→ **Prompt**:
Which lines in the entries below contain the string "edges"? Show each of them in full.

→ **Record extracts**:
= Beginning of Section =
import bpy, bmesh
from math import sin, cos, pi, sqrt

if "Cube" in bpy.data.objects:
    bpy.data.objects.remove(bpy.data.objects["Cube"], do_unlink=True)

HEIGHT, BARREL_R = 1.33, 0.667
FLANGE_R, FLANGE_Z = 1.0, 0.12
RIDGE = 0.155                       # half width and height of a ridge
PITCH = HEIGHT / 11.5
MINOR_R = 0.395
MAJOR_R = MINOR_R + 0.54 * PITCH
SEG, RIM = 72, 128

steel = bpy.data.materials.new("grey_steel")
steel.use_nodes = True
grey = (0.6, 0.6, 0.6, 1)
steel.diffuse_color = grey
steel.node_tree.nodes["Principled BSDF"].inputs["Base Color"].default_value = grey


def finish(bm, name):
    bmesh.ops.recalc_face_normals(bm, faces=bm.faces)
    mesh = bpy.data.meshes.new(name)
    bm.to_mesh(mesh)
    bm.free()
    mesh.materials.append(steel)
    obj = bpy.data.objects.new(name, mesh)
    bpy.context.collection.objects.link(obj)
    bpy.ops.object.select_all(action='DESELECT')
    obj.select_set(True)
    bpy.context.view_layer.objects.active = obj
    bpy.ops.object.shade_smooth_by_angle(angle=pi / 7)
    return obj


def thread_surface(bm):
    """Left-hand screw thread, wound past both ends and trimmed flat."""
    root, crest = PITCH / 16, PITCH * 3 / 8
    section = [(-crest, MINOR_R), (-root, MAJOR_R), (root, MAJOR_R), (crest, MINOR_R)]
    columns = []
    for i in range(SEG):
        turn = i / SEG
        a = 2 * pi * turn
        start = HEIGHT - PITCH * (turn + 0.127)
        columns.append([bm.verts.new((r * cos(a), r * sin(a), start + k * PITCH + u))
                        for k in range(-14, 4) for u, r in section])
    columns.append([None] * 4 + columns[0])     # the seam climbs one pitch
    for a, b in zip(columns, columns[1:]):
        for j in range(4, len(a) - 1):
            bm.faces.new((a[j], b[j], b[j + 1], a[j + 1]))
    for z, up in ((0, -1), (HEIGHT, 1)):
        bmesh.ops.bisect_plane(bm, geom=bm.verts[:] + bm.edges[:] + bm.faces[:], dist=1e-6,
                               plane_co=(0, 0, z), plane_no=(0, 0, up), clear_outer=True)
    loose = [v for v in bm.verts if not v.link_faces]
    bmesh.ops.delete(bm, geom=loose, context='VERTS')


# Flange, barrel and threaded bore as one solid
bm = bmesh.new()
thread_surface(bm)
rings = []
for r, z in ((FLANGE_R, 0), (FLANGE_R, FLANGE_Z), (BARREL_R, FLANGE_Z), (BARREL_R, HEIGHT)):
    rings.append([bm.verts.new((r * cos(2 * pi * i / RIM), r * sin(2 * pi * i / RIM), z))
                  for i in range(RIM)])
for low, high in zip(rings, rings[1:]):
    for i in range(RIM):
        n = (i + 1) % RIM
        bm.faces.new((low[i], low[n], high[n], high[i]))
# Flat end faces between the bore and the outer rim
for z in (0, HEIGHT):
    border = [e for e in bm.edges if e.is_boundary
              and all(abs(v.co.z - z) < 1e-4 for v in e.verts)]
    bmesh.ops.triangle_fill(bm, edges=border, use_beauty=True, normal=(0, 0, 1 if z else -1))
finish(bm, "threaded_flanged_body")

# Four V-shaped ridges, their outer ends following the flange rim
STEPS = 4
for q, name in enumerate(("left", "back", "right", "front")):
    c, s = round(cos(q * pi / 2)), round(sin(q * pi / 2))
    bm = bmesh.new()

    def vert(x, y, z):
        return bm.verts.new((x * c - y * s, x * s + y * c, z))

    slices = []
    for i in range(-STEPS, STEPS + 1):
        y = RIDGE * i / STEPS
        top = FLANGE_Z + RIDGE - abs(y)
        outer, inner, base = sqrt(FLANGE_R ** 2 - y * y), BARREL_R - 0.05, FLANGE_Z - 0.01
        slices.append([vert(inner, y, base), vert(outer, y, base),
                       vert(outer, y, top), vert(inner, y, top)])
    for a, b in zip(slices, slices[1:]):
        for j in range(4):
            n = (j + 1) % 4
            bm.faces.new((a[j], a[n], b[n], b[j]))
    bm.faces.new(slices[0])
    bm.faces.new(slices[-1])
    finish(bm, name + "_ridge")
= End of Section =
→ **Answer section**:
        bmesh.ops.bisect_plane(bm, geom=bm.verts[:] + bm.edges[:] + bm.faces[:], dist=1e-6,
    border = [e for e in bm.edges if e.is_boundary
    bmesh.ops.triangle_fill(bm, edges=border, use_beauty=True, normal=(0, 0, 1 if z else -1))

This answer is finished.